- **PROBLEM TO WORK ON**
In the listing that follows, count the lines that include "loft", and answer with the total alone.

- **RECORDS**
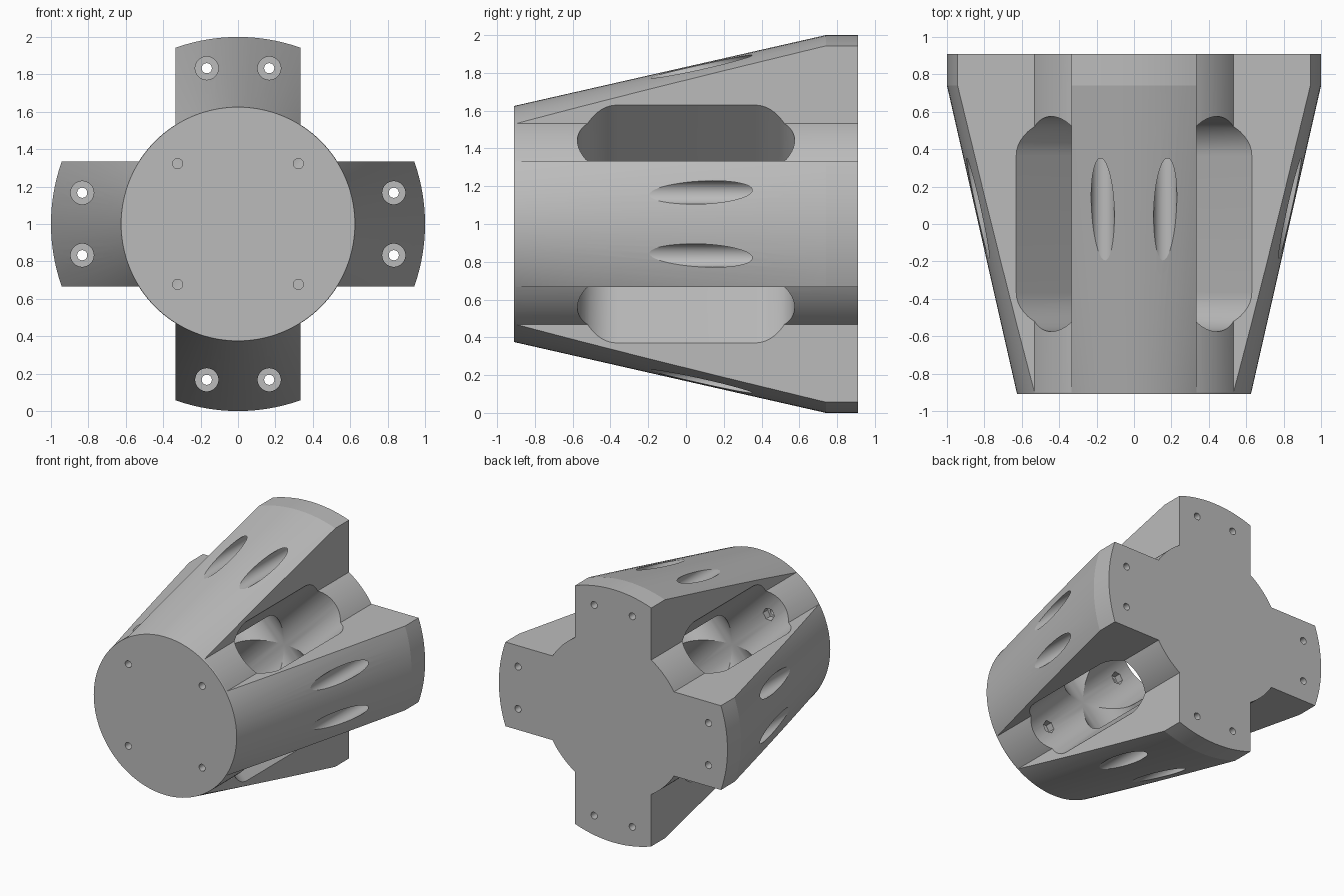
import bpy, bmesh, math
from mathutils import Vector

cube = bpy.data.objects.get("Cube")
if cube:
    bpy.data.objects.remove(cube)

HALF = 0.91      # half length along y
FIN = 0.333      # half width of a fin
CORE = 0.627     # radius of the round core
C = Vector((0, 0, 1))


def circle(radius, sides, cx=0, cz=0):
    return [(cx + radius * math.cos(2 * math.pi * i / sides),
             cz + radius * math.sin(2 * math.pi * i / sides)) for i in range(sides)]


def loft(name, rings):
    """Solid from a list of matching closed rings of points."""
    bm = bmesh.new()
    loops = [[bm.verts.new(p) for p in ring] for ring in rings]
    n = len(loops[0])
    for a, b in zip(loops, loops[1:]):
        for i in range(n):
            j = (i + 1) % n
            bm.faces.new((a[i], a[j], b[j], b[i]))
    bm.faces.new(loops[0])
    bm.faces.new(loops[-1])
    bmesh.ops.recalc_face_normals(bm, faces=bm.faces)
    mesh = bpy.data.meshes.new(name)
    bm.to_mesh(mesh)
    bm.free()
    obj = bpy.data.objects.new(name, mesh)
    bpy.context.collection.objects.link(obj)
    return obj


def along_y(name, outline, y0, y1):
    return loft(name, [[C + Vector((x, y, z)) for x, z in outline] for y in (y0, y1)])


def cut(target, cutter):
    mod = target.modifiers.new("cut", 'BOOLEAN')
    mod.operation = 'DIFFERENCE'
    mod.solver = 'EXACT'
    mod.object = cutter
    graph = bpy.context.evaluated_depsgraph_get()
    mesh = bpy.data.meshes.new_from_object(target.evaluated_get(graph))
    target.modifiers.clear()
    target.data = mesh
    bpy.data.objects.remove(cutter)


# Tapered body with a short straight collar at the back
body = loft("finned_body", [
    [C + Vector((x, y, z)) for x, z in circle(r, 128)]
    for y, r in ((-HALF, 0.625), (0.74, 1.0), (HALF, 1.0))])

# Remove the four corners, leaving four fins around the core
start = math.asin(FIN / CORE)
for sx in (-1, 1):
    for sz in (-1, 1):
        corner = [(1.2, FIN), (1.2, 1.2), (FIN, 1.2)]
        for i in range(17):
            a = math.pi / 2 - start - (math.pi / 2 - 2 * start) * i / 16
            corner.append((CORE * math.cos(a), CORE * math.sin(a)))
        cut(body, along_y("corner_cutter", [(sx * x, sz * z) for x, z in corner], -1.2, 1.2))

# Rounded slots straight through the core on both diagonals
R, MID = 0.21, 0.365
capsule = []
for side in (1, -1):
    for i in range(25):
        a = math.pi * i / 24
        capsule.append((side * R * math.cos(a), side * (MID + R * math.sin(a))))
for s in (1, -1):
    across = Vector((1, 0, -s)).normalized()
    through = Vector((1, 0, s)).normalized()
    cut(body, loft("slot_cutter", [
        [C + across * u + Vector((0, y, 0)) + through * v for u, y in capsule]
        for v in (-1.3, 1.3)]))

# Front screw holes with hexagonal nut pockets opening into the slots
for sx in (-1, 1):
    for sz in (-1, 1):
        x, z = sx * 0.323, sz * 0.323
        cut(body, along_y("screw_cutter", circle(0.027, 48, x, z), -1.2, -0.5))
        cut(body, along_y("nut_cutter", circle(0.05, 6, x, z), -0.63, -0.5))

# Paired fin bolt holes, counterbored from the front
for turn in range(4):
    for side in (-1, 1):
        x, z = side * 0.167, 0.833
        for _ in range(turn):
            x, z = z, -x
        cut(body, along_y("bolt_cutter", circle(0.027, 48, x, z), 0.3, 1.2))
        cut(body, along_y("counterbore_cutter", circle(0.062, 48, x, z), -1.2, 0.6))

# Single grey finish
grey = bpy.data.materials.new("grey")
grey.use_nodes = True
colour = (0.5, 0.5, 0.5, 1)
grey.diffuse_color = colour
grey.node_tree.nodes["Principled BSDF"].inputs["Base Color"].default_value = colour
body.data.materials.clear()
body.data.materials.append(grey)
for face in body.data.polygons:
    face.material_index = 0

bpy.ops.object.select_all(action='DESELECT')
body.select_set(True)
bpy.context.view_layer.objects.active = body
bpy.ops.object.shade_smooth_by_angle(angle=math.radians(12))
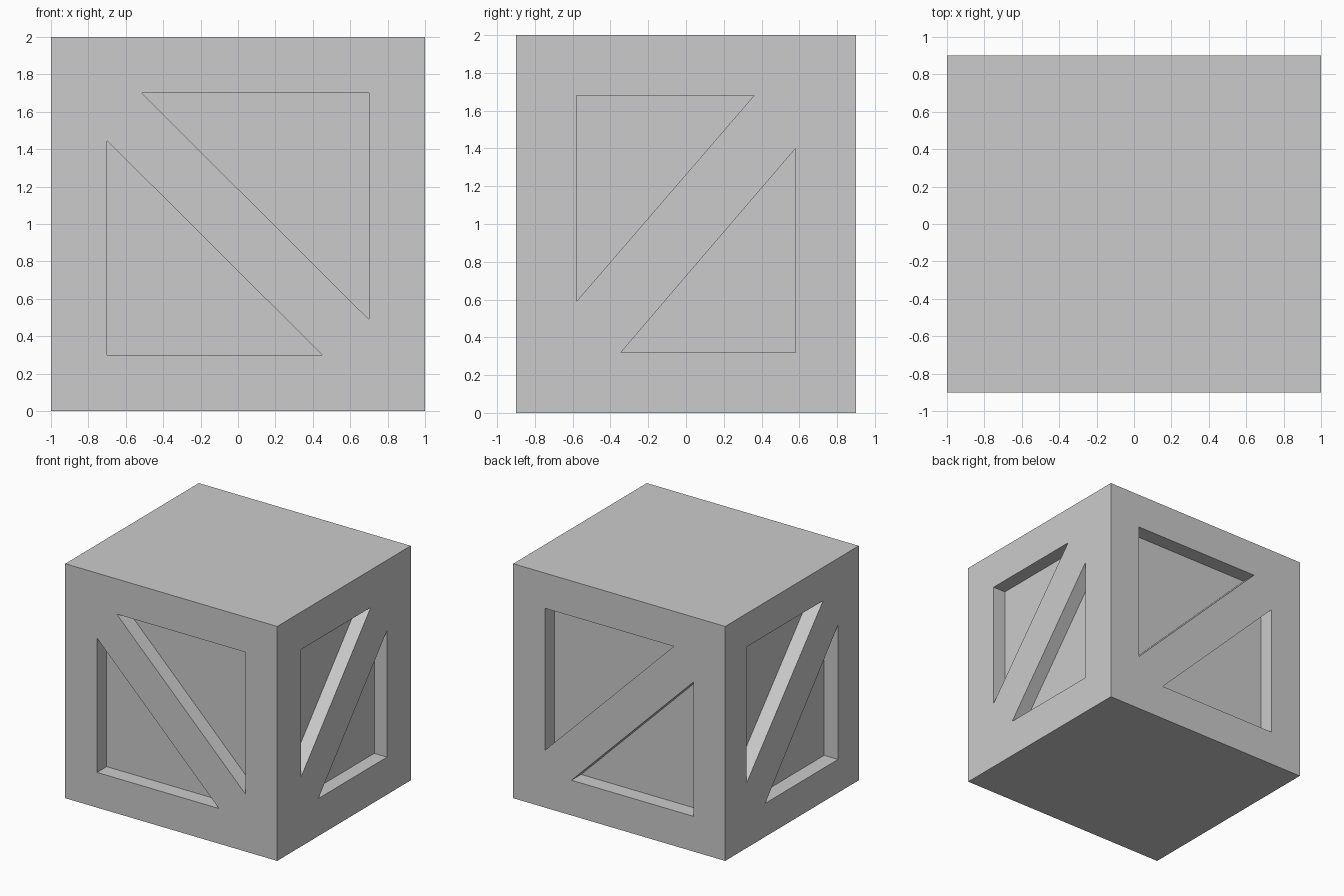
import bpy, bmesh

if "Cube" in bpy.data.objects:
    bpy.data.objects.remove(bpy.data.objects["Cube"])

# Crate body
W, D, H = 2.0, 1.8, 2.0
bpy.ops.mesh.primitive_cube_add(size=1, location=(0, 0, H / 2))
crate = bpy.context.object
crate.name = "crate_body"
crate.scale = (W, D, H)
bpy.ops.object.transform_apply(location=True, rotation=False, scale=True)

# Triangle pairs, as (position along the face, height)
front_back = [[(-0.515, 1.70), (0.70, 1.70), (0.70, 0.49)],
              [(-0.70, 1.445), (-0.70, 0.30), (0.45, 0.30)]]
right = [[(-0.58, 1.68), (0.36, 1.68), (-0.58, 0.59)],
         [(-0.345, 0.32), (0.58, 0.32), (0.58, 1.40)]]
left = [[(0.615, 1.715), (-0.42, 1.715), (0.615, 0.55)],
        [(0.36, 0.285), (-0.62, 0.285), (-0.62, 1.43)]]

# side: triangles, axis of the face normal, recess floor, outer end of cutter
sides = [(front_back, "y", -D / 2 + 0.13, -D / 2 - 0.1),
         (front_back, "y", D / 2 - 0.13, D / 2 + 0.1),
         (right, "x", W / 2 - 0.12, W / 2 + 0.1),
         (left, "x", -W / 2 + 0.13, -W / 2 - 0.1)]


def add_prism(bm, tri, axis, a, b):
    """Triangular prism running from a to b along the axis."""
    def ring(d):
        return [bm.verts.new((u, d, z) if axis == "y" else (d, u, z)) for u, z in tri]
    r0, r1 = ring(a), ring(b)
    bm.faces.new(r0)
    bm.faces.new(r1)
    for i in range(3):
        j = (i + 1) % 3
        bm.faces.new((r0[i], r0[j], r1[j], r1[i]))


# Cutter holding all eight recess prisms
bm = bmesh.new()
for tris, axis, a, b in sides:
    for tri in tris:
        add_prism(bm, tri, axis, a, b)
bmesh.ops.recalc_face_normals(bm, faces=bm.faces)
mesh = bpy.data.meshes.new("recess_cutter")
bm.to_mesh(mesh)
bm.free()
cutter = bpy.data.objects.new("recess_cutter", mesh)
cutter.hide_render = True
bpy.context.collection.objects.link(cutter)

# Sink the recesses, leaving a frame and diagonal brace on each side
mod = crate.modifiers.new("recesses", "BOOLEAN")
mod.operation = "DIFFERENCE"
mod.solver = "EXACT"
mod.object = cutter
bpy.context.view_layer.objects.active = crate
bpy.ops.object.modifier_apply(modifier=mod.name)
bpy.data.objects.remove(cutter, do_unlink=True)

- **EXERCISE RESULT**
4